Saved entries:
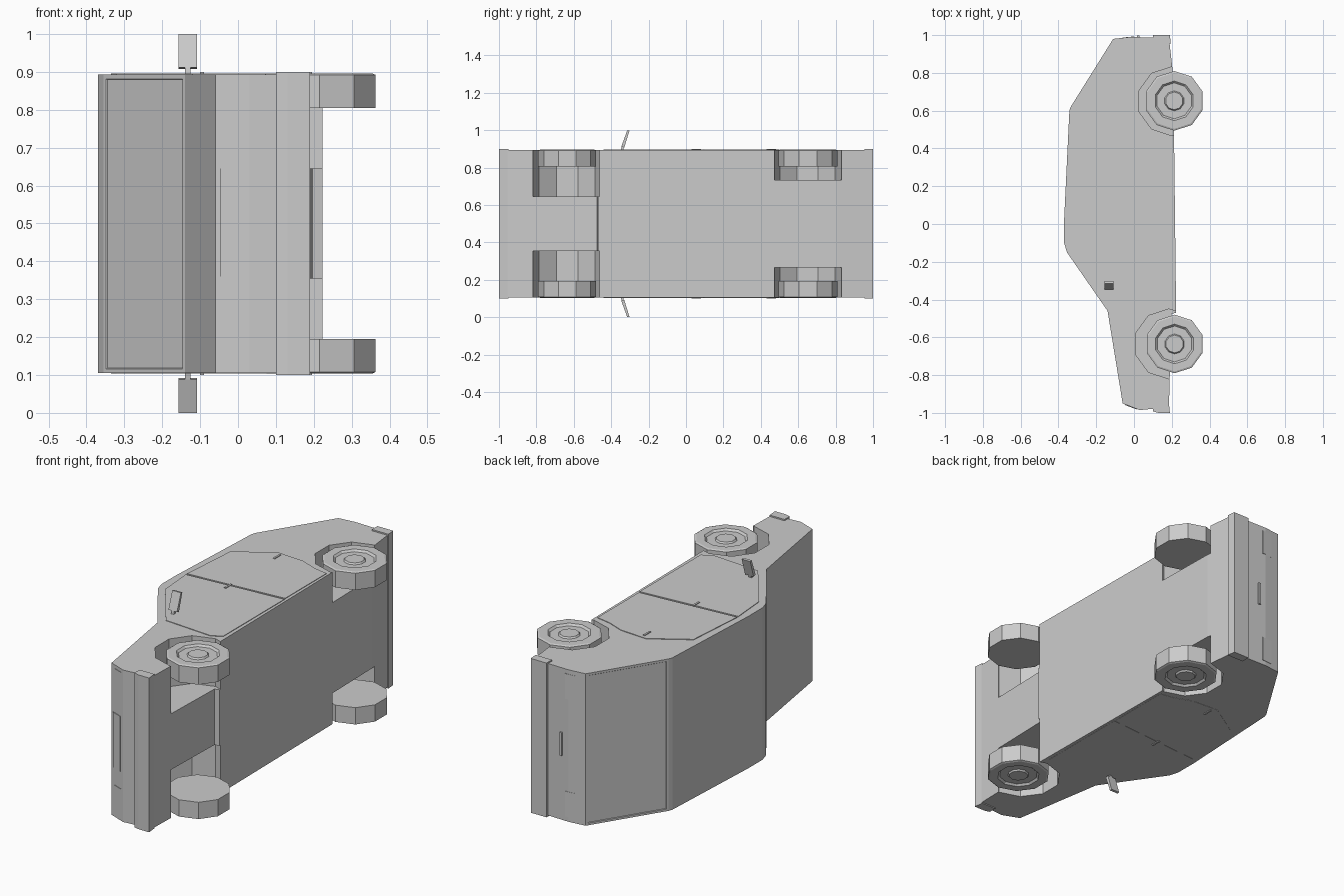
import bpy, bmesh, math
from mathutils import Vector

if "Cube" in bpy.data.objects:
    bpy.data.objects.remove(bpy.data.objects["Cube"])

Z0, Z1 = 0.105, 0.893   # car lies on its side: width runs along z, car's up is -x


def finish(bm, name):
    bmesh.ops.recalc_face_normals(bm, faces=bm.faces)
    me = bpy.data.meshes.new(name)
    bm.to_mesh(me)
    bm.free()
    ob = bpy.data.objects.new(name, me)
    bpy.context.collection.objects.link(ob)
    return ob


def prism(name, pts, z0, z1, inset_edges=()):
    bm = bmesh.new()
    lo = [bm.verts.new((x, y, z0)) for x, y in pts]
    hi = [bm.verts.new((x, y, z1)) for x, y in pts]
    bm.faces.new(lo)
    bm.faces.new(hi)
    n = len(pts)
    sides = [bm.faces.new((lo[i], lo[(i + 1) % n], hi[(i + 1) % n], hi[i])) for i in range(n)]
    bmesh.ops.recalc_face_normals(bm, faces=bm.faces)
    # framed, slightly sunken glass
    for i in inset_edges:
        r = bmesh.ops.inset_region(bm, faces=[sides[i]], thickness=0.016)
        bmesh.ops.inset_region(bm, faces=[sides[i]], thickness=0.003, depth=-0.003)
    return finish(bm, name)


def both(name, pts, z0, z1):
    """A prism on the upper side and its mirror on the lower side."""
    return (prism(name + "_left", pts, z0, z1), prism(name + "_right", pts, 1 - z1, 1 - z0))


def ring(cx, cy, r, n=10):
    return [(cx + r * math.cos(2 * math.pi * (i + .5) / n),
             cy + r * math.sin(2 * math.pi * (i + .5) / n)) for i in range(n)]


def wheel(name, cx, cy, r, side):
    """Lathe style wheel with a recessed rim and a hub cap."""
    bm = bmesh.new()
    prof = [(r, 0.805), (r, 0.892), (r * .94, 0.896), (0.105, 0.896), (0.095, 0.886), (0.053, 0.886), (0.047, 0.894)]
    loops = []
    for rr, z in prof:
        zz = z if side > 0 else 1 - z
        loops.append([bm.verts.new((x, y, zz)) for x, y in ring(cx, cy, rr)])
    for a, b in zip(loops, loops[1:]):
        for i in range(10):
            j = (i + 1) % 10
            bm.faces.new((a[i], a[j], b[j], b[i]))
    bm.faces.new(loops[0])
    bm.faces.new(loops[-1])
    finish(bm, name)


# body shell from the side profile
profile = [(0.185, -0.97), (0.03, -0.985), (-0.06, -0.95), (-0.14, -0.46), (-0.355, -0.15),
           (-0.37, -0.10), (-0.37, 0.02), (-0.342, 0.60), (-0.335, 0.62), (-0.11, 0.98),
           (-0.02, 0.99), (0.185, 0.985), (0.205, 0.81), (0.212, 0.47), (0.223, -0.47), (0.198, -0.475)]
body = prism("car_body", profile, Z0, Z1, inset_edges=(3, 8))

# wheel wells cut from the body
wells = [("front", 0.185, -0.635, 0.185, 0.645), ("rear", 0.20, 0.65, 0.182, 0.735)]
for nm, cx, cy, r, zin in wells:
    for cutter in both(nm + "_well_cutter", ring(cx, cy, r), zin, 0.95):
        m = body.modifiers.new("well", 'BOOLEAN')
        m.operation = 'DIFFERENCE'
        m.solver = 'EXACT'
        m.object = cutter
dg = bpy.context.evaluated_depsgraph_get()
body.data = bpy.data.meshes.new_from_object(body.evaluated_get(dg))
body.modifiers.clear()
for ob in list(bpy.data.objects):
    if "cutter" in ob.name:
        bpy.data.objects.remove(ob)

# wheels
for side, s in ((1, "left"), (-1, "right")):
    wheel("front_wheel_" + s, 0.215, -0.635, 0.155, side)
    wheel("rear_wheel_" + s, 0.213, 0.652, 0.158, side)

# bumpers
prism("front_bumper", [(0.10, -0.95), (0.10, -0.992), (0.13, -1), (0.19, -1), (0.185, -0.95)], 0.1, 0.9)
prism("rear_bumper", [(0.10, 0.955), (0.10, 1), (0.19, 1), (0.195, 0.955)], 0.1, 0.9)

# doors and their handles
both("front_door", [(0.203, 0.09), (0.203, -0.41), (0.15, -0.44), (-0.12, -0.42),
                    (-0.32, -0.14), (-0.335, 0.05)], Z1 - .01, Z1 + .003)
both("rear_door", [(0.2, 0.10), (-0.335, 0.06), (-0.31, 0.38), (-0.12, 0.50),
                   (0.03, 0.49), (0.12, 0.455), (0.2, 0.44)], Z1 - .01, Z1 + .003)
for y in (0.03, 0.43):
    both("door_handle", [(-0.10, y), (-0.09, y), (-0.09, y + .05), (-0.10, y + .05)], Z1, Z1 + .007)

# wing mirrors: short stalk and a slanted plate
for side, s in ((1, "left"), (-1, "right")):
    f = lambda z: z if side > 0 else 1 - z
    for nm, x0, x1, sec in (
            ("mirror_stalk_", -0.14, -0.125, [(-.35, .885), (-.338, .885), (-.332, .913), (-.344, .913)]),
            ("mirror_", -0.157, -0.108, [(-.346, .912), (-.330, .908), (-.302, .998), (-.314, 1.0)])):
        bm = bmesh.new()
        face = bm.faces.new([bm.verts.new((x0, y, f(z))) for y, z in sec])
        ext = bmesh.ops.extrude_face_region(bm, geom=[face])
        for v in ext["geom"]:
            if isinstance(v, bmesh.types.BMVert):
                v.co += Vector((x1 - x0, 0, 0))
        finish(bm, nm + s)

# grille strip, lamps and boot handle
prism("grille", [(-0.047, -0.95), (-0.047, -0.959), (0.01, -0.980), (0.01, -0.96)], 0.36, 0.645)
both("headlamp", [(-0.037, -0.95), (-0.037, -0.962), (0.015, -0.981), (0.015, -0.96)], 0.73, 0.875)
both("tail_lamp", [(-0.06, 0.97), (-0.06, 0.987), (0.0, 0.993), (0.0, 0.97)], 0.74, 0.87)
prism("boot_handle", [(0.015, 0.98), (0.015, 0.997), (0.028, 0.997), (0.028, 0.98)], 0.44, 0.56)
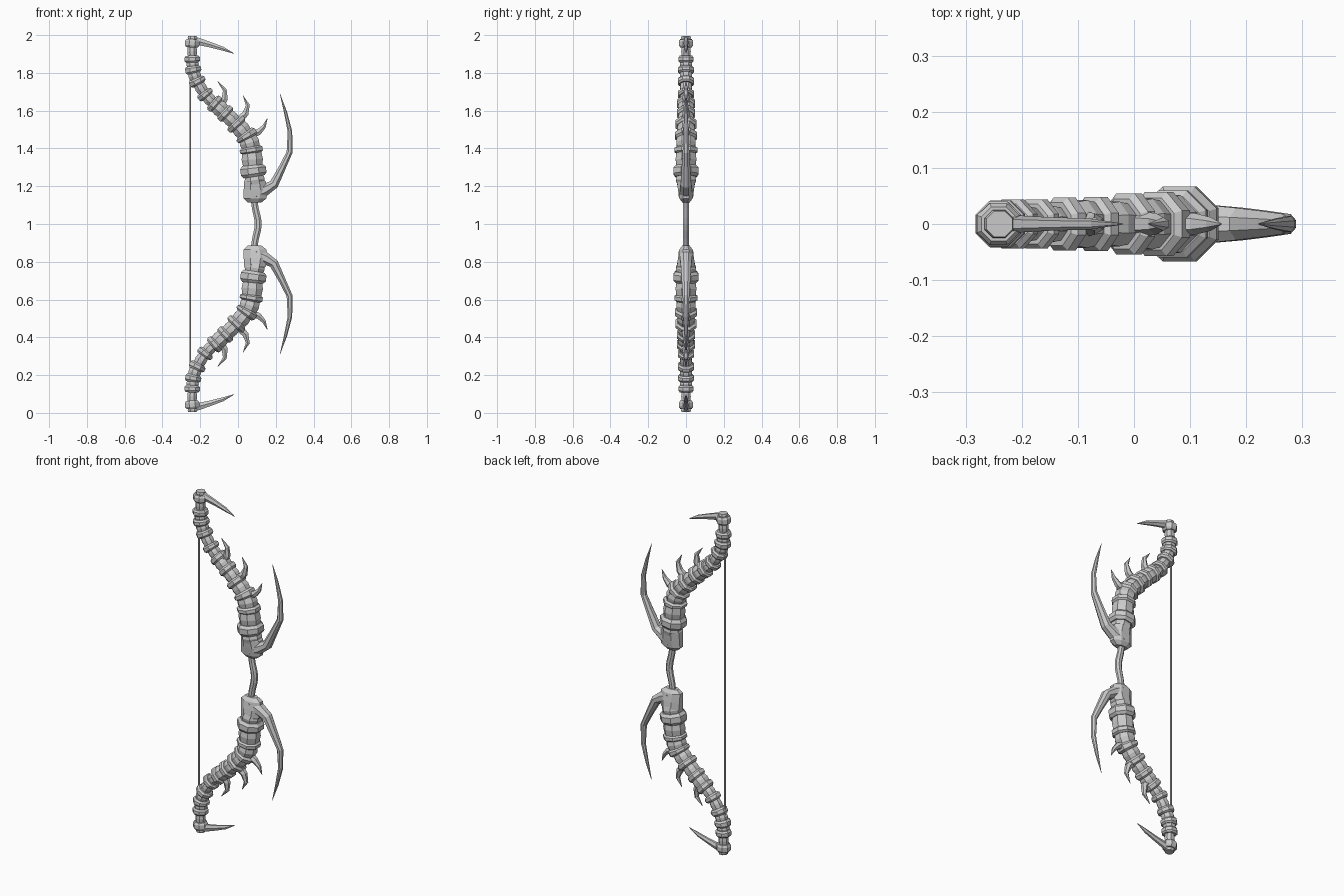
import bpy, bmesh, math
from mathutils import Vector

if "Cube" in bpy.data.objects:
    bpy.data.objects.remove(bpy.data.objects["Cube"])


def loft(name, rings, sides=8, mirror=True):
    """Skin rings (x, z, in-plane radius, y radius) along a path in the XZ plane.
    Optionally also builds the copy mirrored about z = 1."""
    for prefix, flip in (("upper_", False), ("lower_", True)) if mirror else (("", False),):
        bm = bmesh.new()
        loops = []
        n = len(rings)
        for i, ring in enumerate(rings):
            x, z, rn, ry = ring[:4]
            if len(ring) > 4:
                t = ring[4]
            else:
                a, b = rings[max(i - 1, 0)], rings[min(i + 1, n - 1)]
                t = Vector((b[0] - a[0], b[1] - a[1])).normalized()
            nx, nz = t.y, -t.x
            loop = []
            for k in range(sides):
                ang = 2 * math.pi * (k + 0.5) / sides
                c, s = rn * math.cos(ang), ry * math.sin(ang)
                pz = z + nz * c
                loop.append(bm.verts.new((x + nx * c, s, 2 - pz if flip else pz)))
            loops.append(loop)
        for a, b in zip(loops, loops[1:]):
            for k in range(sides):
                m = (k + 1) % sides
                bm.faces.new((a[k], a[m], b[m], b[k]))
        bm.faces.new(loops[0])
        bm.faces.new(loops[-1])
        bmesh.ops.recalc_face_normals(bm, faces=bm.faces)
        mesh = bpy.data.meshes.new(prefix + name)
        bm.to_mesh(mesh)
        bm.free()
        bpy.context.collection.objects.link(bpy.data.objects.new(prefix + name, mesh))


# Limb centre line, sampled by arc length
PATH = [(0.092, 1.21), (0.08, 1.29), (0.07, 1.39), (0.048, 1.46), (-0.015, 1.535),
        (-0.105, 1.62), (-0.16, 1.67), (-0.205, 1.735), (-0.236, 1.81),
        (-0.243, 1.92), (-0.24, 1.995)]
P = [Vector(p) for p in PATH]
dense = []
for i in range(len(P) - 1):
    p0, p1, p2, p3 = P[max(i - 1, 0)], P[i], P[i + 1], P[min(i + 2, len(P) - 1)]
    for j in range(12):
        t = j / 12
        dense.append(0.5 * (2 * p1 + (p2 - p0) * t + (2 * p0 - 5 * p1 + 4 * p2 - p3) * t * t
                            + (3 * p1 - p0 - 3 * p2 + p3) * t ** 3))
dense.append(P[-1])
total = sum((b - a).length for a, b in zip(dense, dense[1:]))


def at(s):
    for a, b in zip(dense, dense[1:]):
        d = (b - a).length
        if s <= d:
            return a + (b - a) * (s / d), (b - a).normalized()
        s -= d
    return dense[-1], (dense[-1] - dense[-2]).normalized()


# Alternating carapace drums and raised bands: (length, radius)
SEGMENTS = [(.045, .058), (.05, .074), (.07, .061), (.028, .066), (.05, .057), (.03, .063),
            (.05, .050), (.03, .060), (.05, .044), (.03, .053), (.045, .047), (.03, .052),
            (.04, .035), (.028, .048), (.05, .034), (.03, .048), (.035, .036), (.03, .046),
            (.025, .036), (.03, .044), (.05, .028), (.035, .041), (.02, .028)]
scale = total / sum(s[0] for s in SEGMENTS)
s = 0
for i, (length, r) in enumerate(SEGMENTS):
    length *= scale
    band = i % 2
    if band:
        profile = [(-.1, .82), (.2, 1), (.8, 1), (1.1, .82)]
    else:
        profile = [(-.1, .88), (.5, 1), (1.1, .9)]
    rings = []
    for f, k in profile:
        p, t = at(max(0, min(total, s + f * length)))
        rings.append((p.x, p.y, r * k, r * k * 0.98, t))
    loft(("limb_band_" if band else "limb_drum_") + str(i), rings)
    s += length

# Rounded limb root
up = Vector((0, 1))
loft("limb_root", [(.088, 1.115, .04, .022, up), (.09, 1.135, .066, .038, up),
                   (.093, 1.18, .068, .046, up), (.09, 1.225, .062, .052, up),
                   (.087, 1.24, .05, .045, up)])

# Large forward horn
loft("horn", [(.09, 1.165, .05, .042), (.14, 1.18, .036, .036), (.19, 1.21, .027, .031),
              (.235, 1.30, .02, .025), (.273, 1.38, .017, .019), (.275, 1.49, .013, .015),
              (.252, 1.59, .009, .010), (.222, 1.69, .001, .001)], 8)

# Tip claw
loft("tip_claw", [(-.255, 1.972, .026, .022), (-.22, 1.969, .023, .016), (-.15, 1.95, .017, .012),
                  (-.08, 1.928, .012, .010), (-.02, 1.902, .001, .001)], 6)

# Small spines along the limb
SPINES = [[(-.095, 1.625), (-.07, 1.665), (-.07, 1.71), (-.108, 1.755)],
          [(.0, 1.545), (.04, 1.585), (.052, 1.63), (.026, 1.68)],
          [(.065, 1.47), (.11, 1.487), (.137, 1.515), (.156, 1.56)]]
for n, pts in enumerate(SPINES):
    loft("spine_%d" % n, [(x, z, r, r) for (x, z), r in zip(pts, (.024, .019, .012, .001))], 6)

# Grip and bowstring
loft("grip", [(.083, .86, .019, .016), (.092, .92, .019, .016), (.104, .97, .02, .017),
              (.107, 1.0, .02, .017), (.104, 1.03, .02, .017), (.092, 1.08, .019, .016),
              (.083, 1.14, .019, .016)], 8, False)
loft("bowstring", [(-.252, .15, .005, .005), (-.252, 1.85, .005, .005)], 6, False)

[Your task]: Taking the entries above, write out exactly each line from the one holding "ob = bpy.data.objects.new(name, me)" to the one holding "sides = [bm.faces.new((lo[i], lo[(i", both included, and stop there.

[Worked solution]:
    ob = bpy.data.objects.new(name, me)
    bpy.context.collection.objects.link(ob)
    return ob


def prism(name, pts, z0, z1, inset_edges=()):
    bm = bmesh.new()
    lo = [bm.verts.new((x, y, z0)) for x, y in pts]
    hi = [bm.verts.new((x, y, z1)) for x, y in pts]
    bm.faces.new(lo)
    bm.faces.new(hi)
    n = len(pts)
    sides = [bm.faces.new((lo[i], lo[(i + 1) % n], hi[(i + 1) % n], hi[i])) for i in range(n)]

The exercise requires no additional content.